As mentioned on the earlier page, each lab applies different criteria and standards when performing an assessment. To add to the confusion, some gemological labs even use the same terminology inside their report. This gives consumers a false impression that all labs are the same!
When trying to sell low quality diamonds, unethical jewelers will feed bullsh*t reasons to unsuspecting customers by claiming it costs more to send the diamond to GIA or that you are “buying a diamond and not a piece of paper”.

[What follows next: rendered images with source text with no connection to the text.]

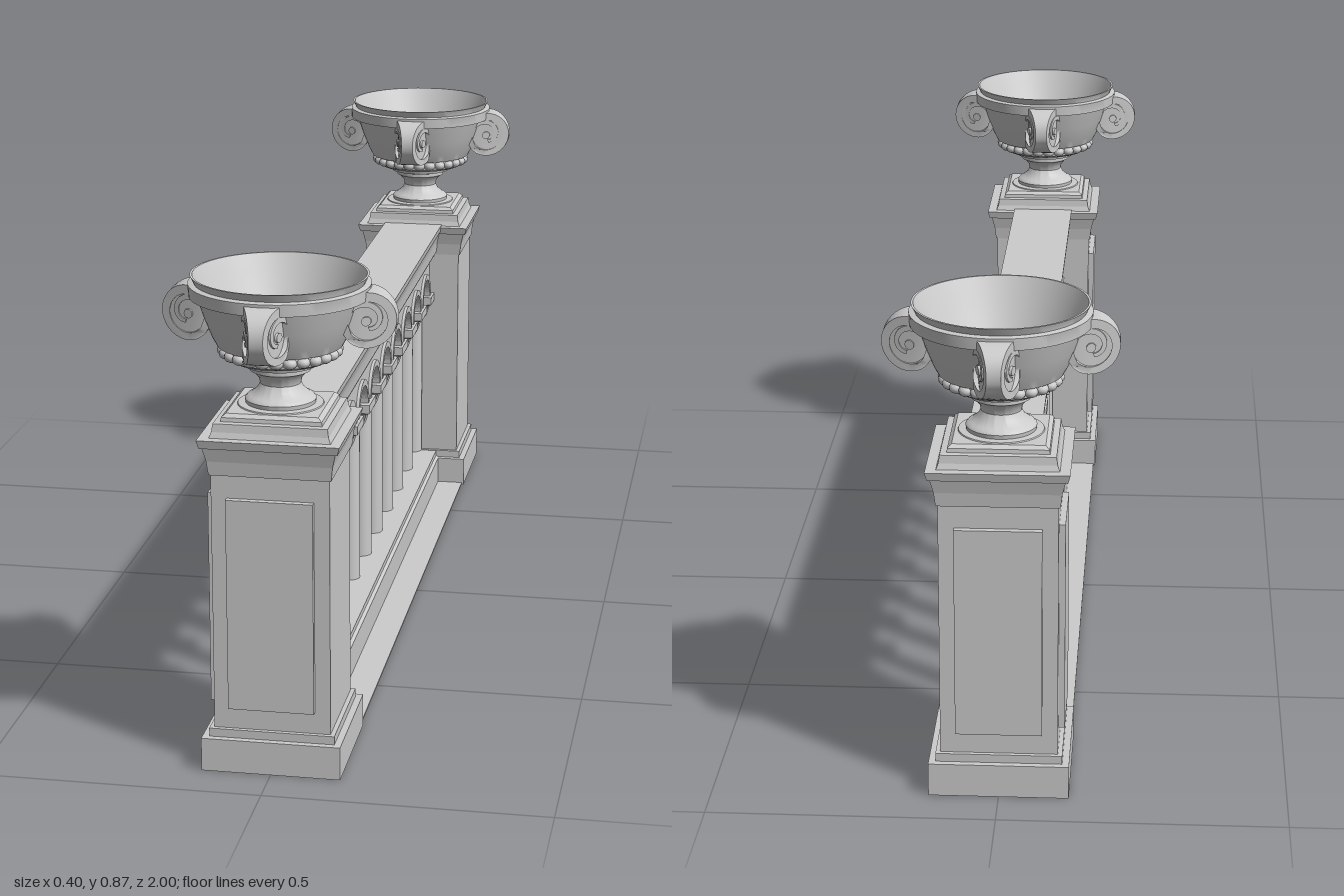
import * as THREE from 'three';
import { toCreasedNormals } from 'three/addons/utils/BufferGeometryUtils.js';

const material = new THREE.MeshStandardMaterial({ color: 0xcccccc });

function add(parent, name, geometry, x = 0, y = 0, z = 0) {
  const mesh = new THREE.Mesh(geometry, material);
  mesh.name = name;
  mesh.position.set(x, y, z);
  parent.add(mesh);
  return mesh;
}

const vectors = (points) => points.map(([x, y]) => new THREE.Vector2(x, y));
const crease = (geometry, angle = 0.6) => toCreasedNormals(geometry, angle);

// Turned part; with four sides the profile x is the half width of a square
function turned(points, sides = 48) {
  return crease(new THREE.LatheGeometry(vectors(points), sides));
}
function squareTurned(points) {
  const wide = points.map(([x, y]) => [x * Math.SQRT2, y]);
  return crease(new THREE.LatheGeometry(vectors(wide), 4, Math.PI / 4), 0.1);
}

// Shape extruded by depth, centred on its thickness
function slab(shape, depth) {
  const geometry = new THREE.ExtrudeGeometry(shape, { depth, bevelEnabled: false, curveSegments: 20 });
  return crease(geometry.translate(0, 0, -depth / 2));
}

// Symmetric cross-section from its right half (listed bottom to top)
function mirrored(half) {
  const left = half.map(([x, y]) => [-x, y]).reverse();
  return new THREE.Shape(vectors([...half, ...left]));
}

const PILLAR_Z = 0.8;
const SPACING = 0.1385;
const ARCH_Y = 0.445;
const ARCH_R = 0.048;

function createPillar(side) {
  const pillar = new THREE.Group();
  pillar.name = 'pillar';
  // Hollow foot, shaft, flared cap and stepped urn plinth
  add(pillar, 'pillarBody', squareTurned([
    [0, 0.05], [0.112, 0.05], [0.112, 0], [0.122, 0], [0.122, 0.06], [0.11, 0.06], [0.11, 0.075],
    [0.102, 0.075], [0.102, 0.535], [0.105, 0.535], [0.108, 0.56], [0.114, 0.585], [0.118, 0.585],
    [0.122, 0.6], [0.104, 0.6], [0.1, 0.61], [0.098, 0.624], [0.087, 0.625], [0.086, 0.632],
    [0.079, 0.638], [0, 0.638],
  ]).scale(1, 1, 0.965));
  // Raised panels on the outer end and on one long side
  const panel = new THREE.BoxGeometry(0.15, 0.38, 0.03);
  add(pillar, 'panel', panel, 0, 0.305, side * 0.095);
  add(pillar, 'panel', panel, -0.098, 0.305, 0).rotation.y = Math.PI / 2;
  return pillar;
}

// Scroll thins toward its outer edge and ends within the bowl wall
function taper(geometry) {
  const p = geometry.attributes.position;
  for (let i = 0; i < p.count; i++) {
    const wall = 0.12 + (p.getY(i) - 0.795) * 0.45;
    p.setX(i, Math.max(p.getX(i), wall));
    const t = THREE.MathUtils.clamp((p.getX(i) - 0.13) / 0.07, 0, 1);
    p.setZ(i, p.getZ(i) * THREE.MathUtils.lerp(0.038, 0.012, t));
  }
  return crease(geometry);
}

function createScroll() {
  const scroll = new THREE.Group();
  scroll.name = 'scroll';
  const cx = 0.152, cy = 0.795, steps = 48;
  const outer = [[0.12, cy + 0.05]], inner = [[0.12, cy + 0.034]];
  for (let i = 0; i <= steps; i++) {
    const t = i / steps;
    const a = Math.PI / 2 - t * Math.PI * 2.9;
    const r = 0.05 - 0.033 * t * t;
    const w = 0.016 - 0.009 * t;
    outer.push([cx + r * Math.cos(a), cy + r * Math.sin(a)]);
    inner.push([cx + (r - w) * Math.cos(a), cy + (r - w) * Math.sin(a)]);
  }
  add(scroll, 'scrollBand', taper(slab(new THREE.Shape(vectors([...outer, ...inner.reverse()])), 2)));
  const disc = (r) => new THREE.Shape().absarc(cx, cy, r, 0, Math.PI * 2, false);
  add(scroll, 'scrollCore', taper(slab(disc(0.042), 1.7)));
  add(scroll, 'scrollEye', taper(slab(disc(0.008), 2)));
  return scroll;
}

function createUrn() {
  const urn = new THREE.Group();
  urn.name = 'urn';
  // Foot, neck, bowl, rim and hollow inside
  add(urn, 'urnBody', turned([
    [0.075, 0.636], [0.073, 0.64], [0.06, 0.641], [0.061, 0.648], [0.057, 0.653],
    [0.052, 0.655], [0.04, 0.665], [0.035, 0.675], [0.037, 0.685], [0.046, 0.695], [0.052, 0.698],
    [0.052, 0.705], [0.064, 0.708], [0.066, 0.714], [0.085, 0.718], [0.097, 0.724], [0.098, 0.741],
    [0.107, 0.743], [0.116, 0.76], [0.128, 0.79], [0.137, 0.818], [0.14, 0.827], [0.154, 0.829],
    [0.155, 0.85], [0.145, 0.852], [0.151, 0.865], [0.147, 0.865], [0.135, 0.84], [0.112, 0.79],
    [0.092, 0.752], [0, 0.752],
  ], 64));
  // Ring of beads below the bowl
  const bead = new THREE.SphereGeometry(0.0125, 12, 8).scale(1, 0.8, 1);
  for (let i = 0; i < 26; i++) {
    const a = (i / 26) * Math.PI * 2;
    add(urn, 'bead', bead, 0.095 * Math.cos(a), 0.733, 0.095 * Math.sin(a));
  }
  for (let i = 0; i < 4; i++) {
    const scroll = createScroll();
    scroll.rotation.y = (i * Math.PI) / 2;
    urn.add(scroll);
  }
  return urn;
}

function createRailing() {
  const railing = new THREE.Group();
  railing.name = 'railing';
  // Hollow plinth wall with a flat ledge at the ground on both sides
  add(railing, 'basePlinth', slab(mirrored([
    [0.055, 0.055], [0.055, 0], [0.118, 0], [0.118, 0.004], [0.063, 0.004],
    [0.063, 0.06], [0.057, 0.064], [0.057, 0.075],
  ]), 1.38));
  // Narrow top rail with coved sides
  add(railing, 'topRail', slab(mirrored([
    [0.048, 0.532], [0.048, 0.541], [0.053, 0.542], [0.055, 0.565], [0.06, 0.585], [0.063, 0.59], [0.064, 0.603],
  ]), 1.4));

  // Arcade wall, cut by a row of round arches
  const wall = new THREE.Shape().moveTo(-0.7, ARCH_Y);
  const centres = Array.from({ length: 10 }, (_, i) => (i - 4.5) * SPACING);
  for (const c of centres) {
    wall.lineTo(c - ARCH_R, ARCH_Y);
    wall.absarc(c, ARCH_Y, ARCH_R, Math.PI, 0, true);
  }
  wall.lineTo(0.7, ARCH_Y).lineTo(0.7, 0.54).lineTo(-0.7, 0.54);
  add(railing, 'arcadeWall', slab(wall, 0.074)).rotation.y = -Math.PI / 2;

  // Raised arch mouldings
  const ring = new THREE.Shape().absarc(0, 0, 0.06, 0, Math.PI, false);
  ring.absarc(0, 0, ARCH_R, Math.PI, 0, true);
  const ringGeometry = slab(ring, 0.086);
  for (const c of centres) add(railing, 'archMoulding', ringGeometry, 0, ARCH_Y, c).rotation.y = -Math.PI / 2;

  // Columns with capitals; the end ones are half sunk in the pillars
  const column = new THREE.CylinderGeometry(0.022, 0.023, 0.33, 24);
  const capital = squareTurned([
    [0, 0.395], [0.024, 0.395], [0.026, 0.404], [0.031, 0.424], [0.037, 0.428], [0.037, ARCH_Y], [0, ARCH_Y],
  ]).scale(1.3, 1, 1);
  for (let i = -5; i <= 5; i++) {
    add(railing, 'column', column, 0, 0.235, i * SPACING);
    add(railing, 'capital', capital, 0, 0, i * SPACING);
  }
  return railing;
}

export function createModel() {
  const model = new THREE.Group();
  model.name = 'balustrade';
  model.add(createRailing());
  for (const side of [1, -1]) {
    const post = new THREE.Group();
    post.name = side > 0 ? 'frontPost' : 'backPost';
    post.position.z = side * PILLAR_Z;
    post.add(createPillar(side), createUrn());
    model.add(post);
  }
  return model;
}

The sales pitch by the jeweler will usually go like this: “Since both GIA and EGL diamonds are rated with the same grades, why would you pay more for a GIA diamond just for a piece of paper? You will get a bigger discount if you bought a non-GIA diamond instead.”
As an insider to the industry, let me be absolutely clear that the choice of lab reports used is based on careful decisions to manipulate profits. The fact is, it is not expensive to certify a diamond at a reliable lab GIA or AGS (fyi, it’s only about $100 for a 1ct diamond).
The real reason why a jeweler is pushing you towards a non-GIA diamond is to bank on your stupidity and to rip you off. On the surface, you are seemingly getting a better deal for a diamond that’s rated highly by EGL. But the truth is, you are buying a diamond with far lesser quality at higher prices!
And that’s why unethical jewelers want to sell diamonds with questionable EGL or in-house reports.
EGL’s grading report is unreliable and you cannot trust the grades.
EGL and IGI are 2 of the international labs that have relatively lax grading standards. I singled both of them out because it’s very likely you would come across diamonds with these grading reports in jewelry stores.
Typically, clarity and color grades of EGL/IGI diamonds are off by at least 2-4 ratings if the same diamond was to be graded by GIA or AGS instead. For example, a diamond graded to be G color by EGL/IGI might probably be graded as an I color by GIA/AGS. The same goes for diamond clarity grading. A stone that is graded as S11 might end up being an I1 grade when it is certified by GIA.
When you shop around for diamonds and compare prices with similar specifications, you will see find that EGL diamonds are less expensive than those graded by GIA or AGS. The point here is that you are NOT getting a better deal with EGL.
You just appear to pay less because the diamond is of significantly lower quality than it is described to be. In fact, if you foolishly buy the EGL diamond, you are going to be overpaying for inferior quality!
To illustrate this, an F color VS2 EGL ideal cut round with no fluorescence will retail around $5000. Compared to a similar stone from GIA, it would cost you around $7300 instead. Since both grading reports state the same ratings, it’s easy to be duped into going with the “cheaper” option.
But do you really think you have gotten the deal of the century with the EGL diamond?
Let’s say you purchased the stone and decide to send it to GIA for a re-grading. One month later, it comes back as an I color SI2. Guess what? That’s when you know you have been screwed by your jeweler. The retail pricing for a 1 carat GIA I color SI2 is around $4,600 and the jeweler had just profited an additional $400 because of your ignorance.
Now, I want to show you how grossly inaccurate the grades of an EGL diamond can be. The 1 carat diamond below was graded as a VS2 by EGL and the inclusions under the table stand out like a sore thumb.
How did this diamond receive a VS2 rating with obvious inclusions like these?
This is s a sham and you don’t need to be a professional to see that there is something wrong here. This diamond would at best have gotten an SI2 grade at GIA because of its dark inclusions and multiple reflections within the body.
In-house grading labs are another can of worms better left unopened. You will usually see that diamonds graded by an in-house appraiser (if you are buying from XYZ Company and the diamond is graded by XYZ Company) are insanely cheaper.
Most of the time, these stones are also graded significantly lower than what AGS or GIA would. In my opinion, they are even worse than IGI or EGL for that matter.
You see, nobody likes to buy an I2 clarity Q color diamond graded by GIA. However, the diamond can be “magically” transformed into a K color SI1 simply by slapping an in-house report that “certifies” it to be of higher quality.
Suddenly, this diamond looks a lot more appealing to unwary customers!
With in-house certificates, jewelers can call the diamond whatever it wants so that it can be better marketed. Effectively, you are still paying for a lower quality diamond. Don’t get suckered into a deal thinking that you had made a very good purchase.
My advice? Stick with diamonds graded by GIA or AGS only. This way, you will know exactly what you are paying for and that the diamond has been accurately described. Nothing more, nothing less.<< Prev Page